Here are the key steps to putting together a highly effective direct mail marketing program:

  1. List all benefits customers will get from the purchase of your products and services.
  2. Pick the single most powerful benefit out of that list.
  3. Build an attention-getting headline around that benefit. Remember to use emotion-fulfill the desire to be young, wealthy, desired, popular or successful.
  4. Develop a sales letter using the headline you created to grab attention, provide information and motivate customers to act.
  5. Put together supplementary items, such as a brochure, order form, reply envelope or note that encourages them to read the letter.
  6. Rent or purchase a mailing list.
  7. Compare cost of mailing vs. cost per order.
  8. Continue to test and refine your direct mail marketing plan.

You can see how direct mail marketing can help you find a local or even country-wide target market to send letters or postcards to and draw in new clientele and customers. Fine-tuning your marketing campaign will bring better results and therefore lower the overall cost of the campaign.

To be successful in telemarketing you need to:

  • Put together a plan, so you know exactly what you want to accomplish during the call.
  • Develop a list of topics to discuss and the questions you want to present around these topics.
  • Input verbiage checking to see if you are calling at a good time.
  • Include enough questions to keep the conversation interesting, but not too many to sound like you are interrogating.
  • Start with broad questions and narrow your focus as the conversation continues.
  • Offer feedback to show them you are paying attention and appreciate their time.
  • Don’t insult their intelligence or manipulate them.
  • Listen first, talk second.
  • Be relaxed and conversational.

Telemarketing doesn’t have to be the trauma it’s made out to be. You can put together an honest, personal and effective telemarketing campaign that is endearing, informative and gets the job done. Think of how you would want to be treated on a marketing call. Ask your friends and family what they hate most about the telemarketing calls they get and work hard to craft your plan in a better way.

When selling by telephone, you have approximately thirty seconds to convince the customer to listen to you. You need an opening statement that captures their attention, conveys who you are, what you want and why the prospect should listen.” Jay Abraham

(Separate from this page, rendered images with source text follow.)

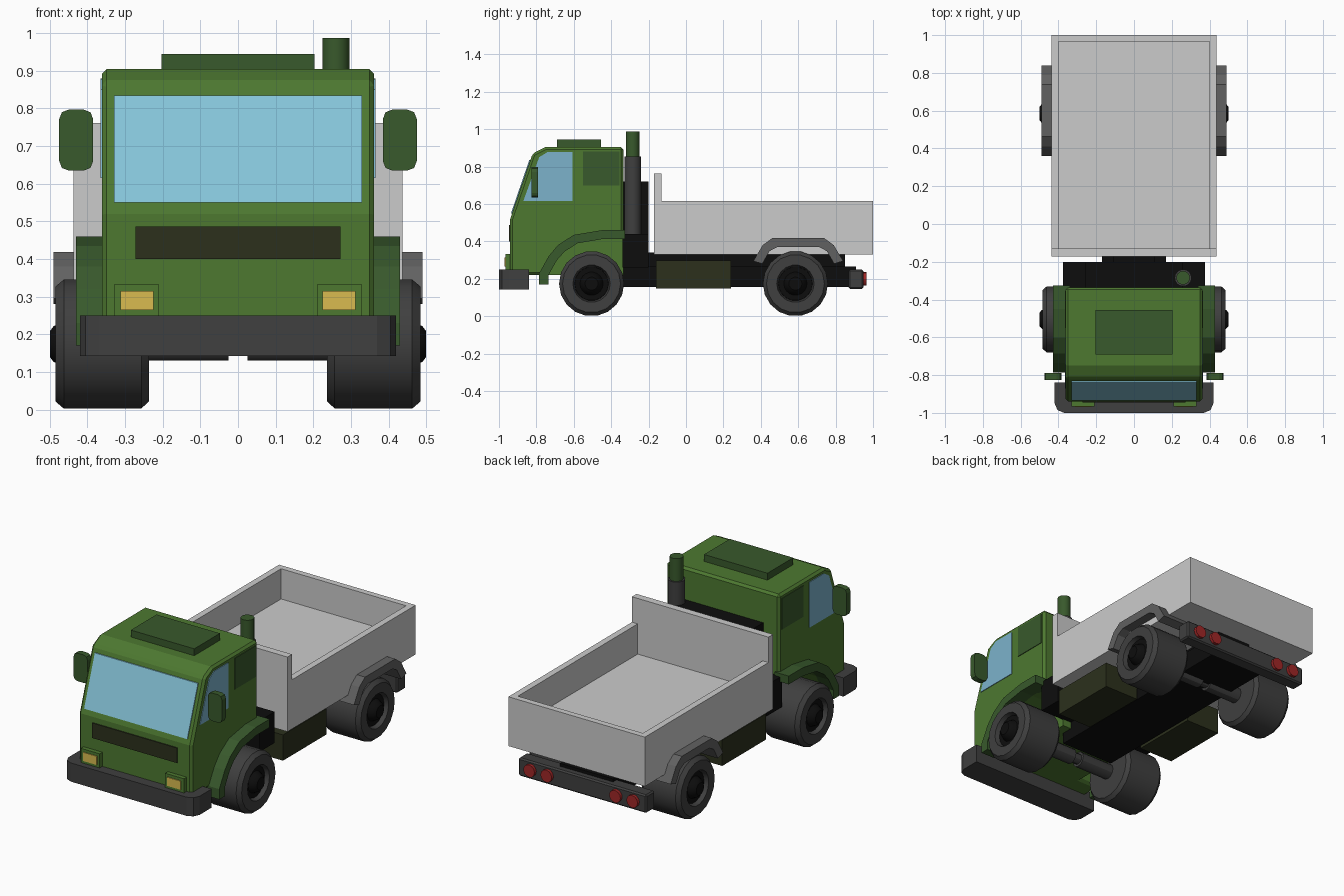
import bpy, bmesh, math

if "Cube" in bpy.data.objects:
    bpy.data.objects.remove(bpy.data.objects["Cube"])


def material(name, r, g, b):
    m = bpy.data.materials.new(name)
    m.diffuse_color = (r, g, b, 1)
    m.use_nodes = True
    m.node_tree.nodes["Principled BSDF"].inputs["Base Color"].default_value = m.diffuse_color
    return m


GREEN = material("green_paint", 0.075, 0.19, 0.03)
DARK_GREEN = material("dark_green", 0.04, 0.1, 0.025)
OLIVE = material("olive", 0.025, 0.03, 0.012)
BLACK = material("black", 0.004, 0.004, 0.004)
RUBBER = material("dark_grey", 0.05, 0.05, 0.05)
GUARD = material("mid_grey", 0.12, 0.12, 0.12)
GLASS = material("glass", 0.24, 0.56, 0.7)
SIDE_GLASS = material("side_glass", 0.2, 0.45, 0.6)
YELLOW = material("lamp_yellow", 0.7, 0.5, 0.08)
RED = material("lamp_red", 0.35, 0.02, 0.02)


def finish(bm, name, mat, mirror, bevel=0, segments=1, smooth=False):
    bmesh.ops.recalc_face_normals(bm, faces=bm.faces)
    me = bpy.data.meshes.new(name)
    bm.to_mesh(me)
    bm.free()
    ob = bpy.data.objects.new(name, me)
    bpy.context.collection.objects.link(ob)
    if mat:
        me.materials.append(mat)
    if smooth:
        bpy.ops.object.select_all(action='DESELECT')
        ob.select_set(True)
        bpy.context.view_layer.objects.active = ob
        bpy.ops.object.shade_smooth_by_angle(angle=math.radians(30))
    if bevel:
        b = ob.modifiers.new("bevel", 'BEVEL')
        b.width, b.segments = bevel, segments
        b.limit_method, b.angle_limit = 'ANGLE', math.radians(40)
    if mirror:
        ob.modifiers.new("mirror", 'MIRROR')
    return ob


def prism(name, pts, a, b, mat=None, axis='x', mirror=False, bevel=0, segments=1):
    """Extrude a 2D profile from a to b along an axis."""
    place = {'x': lambda p, t: (t, p[0], p[1]),
             'y': lambda p, t: (p[0], t, p[1]),
             'z': lambda p, t: (p[0], p[1], t)}[axis]
    bm = bmesh.new()
    lo = [bm.verts.new(place(p, a)) for p in pts]
    hi = [bm.verts.new(place(p, b)) for p in pts]
    bm.faces.new(lo)
    bm.faces.new(hi)
    n = len(pts)
    for i in range(n):
        j = (i + 1) % n
        bm.faces.new((lo[i], lo[j], hi[j], hi[i]))
    return finish(bm, name, mat, mirror, bevel, segments)


def box(name, x, y, z, mat=None, mirror=False, bevel=0):
    pts = [(y[0], z[0]), (y[1], z[0]), (y[1], z[1]), (y[0], z[1])]
    return prism(name, pts, x[0], x[1], mat, 'x', mirror, bevel)


def lathe(name, profile, centre, mat, axis='x', mirror=False, sides=18):
    """Revolve (position, radius) pairs around an axis through the centre."""
    bm = bmesh.new()
    rings = []
    for t, r in profile:
        ring = []
        for i in range(sides):
            c, s = (r * f(2 * math.pi * i / sides) for f in (math.cos, math.sin))
            p = {'x': (t, c, s), 'y': (c, t, s), 'z': (c, s, t)}[axis]
            ring.append(bm.verts.new([u + v for u, v in zip(p, centre)]))
        rings.append(ring)
    for p, q in zip(rings, rings[1:]):
        for i in range(sides):
            j = (i + 1) % sides
            bm.faces.new((p[i], p[j], q[j], q[i]))
    bm.faces.new(rings[0])
    bm.faces.new(rings[-1])
    return finish(bm, name, mat, mirror, smooth=True)


# Cab with open wheel arches, and the narrower block between the wheels
arch_in = [(-0.735, 0.17), (-0.735, 0.22), (-0.69, 0.3), (-0.65, 0.345),
           (-0.58, 0.39), (-0.45, 0.412), (-0.325, 0.412)]
arch_out = [(-0.785, 0.17), (-0.785, 0.23), (-0.735, 0.32), (-0.685, 0.38),
            (-0.6, 0.435), (-0.45, 0.46), (-0.325, 0.46)]
cab = [(-0.94, 0.22)] + arch_in[1:-1] + [(-0.335, 0.412), (-0.335, 0.905),
       (-0.75, 0.905), (-0.82, 0.87), (-0.94, 0.52)]
prism("cab", cab, -0.362, 0.362, GREEN, bevel=0.013)
box("cab_floor", (-0.225, 0.225), (-0.75, -0.335), (0.22, 0.45), GREEN)
prism("front_fender", arch_out + arch_in[::-1], 0.34, 0.43, DARK_GREEN, mirror=True)
box("roof_hatch", (-0.203, 0.203), (-0.69, -0.455), (0.89, 0.945), DARK_GREEN)

# Windows lying just proud of the cab
slope = lambda z: -0.94 + (z - 0.52) * 0.12 / 0.35
prism("windscreen", [(slope(0.55) - 0.006, 0.55), (slope(0.835) - 0.006, 0.835),
                     (slope(0.835) + 0.02, 0.835), (slope(0.55) + 0.02, 0.55)],
      -0.33, 0.33, GLASS)
prism("side_window", [(-0.87, 0.615), (-0.785, 0.85), (-0.74, 0.878),
                      (-0.608, 0.878), (-0.608, 0.615)],
      0.355, 0.366, SIDE_GLASS, mirror=True)
box("side_panel", (0.355, 0.366), (-0.55, -0.355), (0.7, 0.88), DARK_GREEN, True)

# Nose: grille, headlights, bumper, mirrors
box("grille", (-0.272, 0.272), (-0.946, -0.92), (0.4, 0.487), OLIVE)
box("headlight_frame", (0.21, 0.33), (-0.965, -0.92), (0.24, 0.332), GREEN, True)
box("headlight", (0.225, 0.312), (-0.97, -0.95), (0.265, 0.315), YELLOW, True)
prism("front_bumper", [(-0.42, -0.84), (-0.42, -0.95), (-0.405, -0.985), (-0.37, -1.0),
                       (0.37, -1.0), (0.405, -0.985), (0.42, -0.95), (0.42, -0.84)],
      0.142, 0.25, RUBBER, 'z')
x0, x1, z0, z1, c = 0.385, 0.475, 0.635, 0.797, 0.025
prism("wing_mirror", [(x0 + c, z0), (x1 - c, z0), (x1 - 0.007, z0 + 0.007), (x1, z0 + c),
                      (x1, z1 - c), (x1 - 0.007, z1 - 0.007), (x1 - c, z1), (x0 + c, z1),
                      (x0 + 0.007, z1 - 0.007), (x0, z1 - c), (x0, z0 + c),
                      (x0 + 0.007, z0 + 0.007)],
      -0.825, -0.79, DARK_GREEN, 'y', mirror=True)

# Equipment behind the cab
box("engine_cover_low", (-0.375, 0.375), (-0.34, -0.2), (0.26, 0.44), BLACK)
box("engine_cover_high", (-0.26, 0.26), (-0.34, -0.2), (0.44, 0.72), BLACK)
lathe("exhaust_muffler", [(0.38, 0.045), (0.855, 0.045)], (0.26, -0.285, 0), RUBBER, 'z')
lathe("exhaust_pipe", [(0.85, 0.036), (0.987, 0.036)], (0.26, -0.285, 0), DARK_GREEN, 'z')

# Chassis and side tanks
box("chassis", (-0.17, 0.17), (-0.4, 0.91), (0.155, 0.267), BLACK)
box("bed_support", (-0.11, 0.11), (-0.22, 0.85), (0.26, 0.34), BLACK)
box("side_tank", (0.18, 0.4), (-0.16, 0.24), (0.148, 0.297), OLIVE, True)

# Cargo bed
box("bed_floor", (-0.42, 0.42), (-0.15, 0.98), (0.33, 0.44))
box("bed_side", (0.4, 0.437), (-0.17, 1.0), (0.33, 0.615), mirror=True)
box("bed_tailgate", (-0.4, 0.4), (0.965, 1.0), (0.33, 0.615))
box("bed_headboard", (-0.437, 0.437), (-0.172, -0.13), (0.33, 0.762))

# Rear fenders, bumper and lamps
half_out = [(-0.24, 0.295), (-0.19, 0.38), (-0.138, 0.418)]
half_in = [(-0.112, 0.37), (-0.153, 0.348), (-0.192, 0.28)]
left = [(0.6 + y, z) for y, z in half_out]
right = [(0.6 - y, z) for y, z in half_out[::-1] + half_in[::-1]]
prism("rear_fender", left + right + [(0.6 + y, z) for y, z in half_in],
      0.25, 0.49, GUARD, mirror=True)
box("rear_bumper", (-0.41, 0.41), (0.87, 0.948), (0.145, 0.25), RUBBER, bevel=0.008)
for x in (0.22, 0.33):
    lathe("tail_lamp", [(0.93, 0.036), (0.965, 0.036)], (x, 0, 0.2), RED, 'y', True, 12)

# Wheels and axles
for end, y in (("front", -0.505), ("rear", 0.585)):
    at = (0, y, 0.174)
    lathe(end + "_tyre", [(0.237, 0.1), (0.237, 0.155), (0.257, 0.174), (0.463, 0.174),
                          (0.485, 0.155), (0.485, 0.1), (0.455, 0.092)], at, RUBBER, mirror=True)
    lathe(end + "_hub", [(0.45, 0.092), (0.462, 0.09), (0.462, 0.062), (0.475, 0.055),
                         (0.49, 0.048), (0.5, 0.035)], at, BLACK, mirror=True)
    lathe(end + "_axle_half", [(0.025, 0.044), (0.25, 0.044)], at, RUBBER, mirror=True, sides=12)
    lathe(end + "_axle_joint", [(-0.03, 0.03), (0.03, 0.03)], at, RUBBER, sides=12)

It’s easy to see how direct mail marketing and telemarketing can positively affect your business by bringing in new customers and increasing the level of awareness about your products, services and company branding. Our FREE test drive offers the resources and tools you need to work through these processes and put together the best marketing plan you can.

If your leads are not converting, you might want to look at this one part of your approach.

One of the difficulties a lot of my clients go through is how to frame out their services in a way that other people understand them.

After all, a confused buyer is one that does not buy.

Butchers, for instance, have both hamburger meat and prime meat; you don’t want to give up the client who is having a large barbecue because you only advertise that you have prime.

You can’t be everything to everyone; but……

What I’ve found is that you can speak to different market niches if you have select service lines or offerings that serve those niches.  “The barbecue counter” and the “wine with dinner” counter for instance.

That way, the customer doesn’t have to know a lot about meat to know where they should start asking about options.  No need to say “can you tell me if porterhouse is good enough for a kids are away date night.”  It’s predetermined, and the conversation can be deeper, quicker:  would you do smaller porterhouse on a grill or thicker filet?”

If you segment the messaging for different markets, you give the customer control of context.  This allows them to make meaningful decisions about what is best for them, and ask the best questions for their situations.

“How can I help you” is a very different question if the customer is in context to information or isn’t.

And, if you have packaged products thoughtfully “this is our barbecue platter for 5, for 10, for 15” it makes it easier for the customer to just say “yes” knowing that you’ve solved all the details.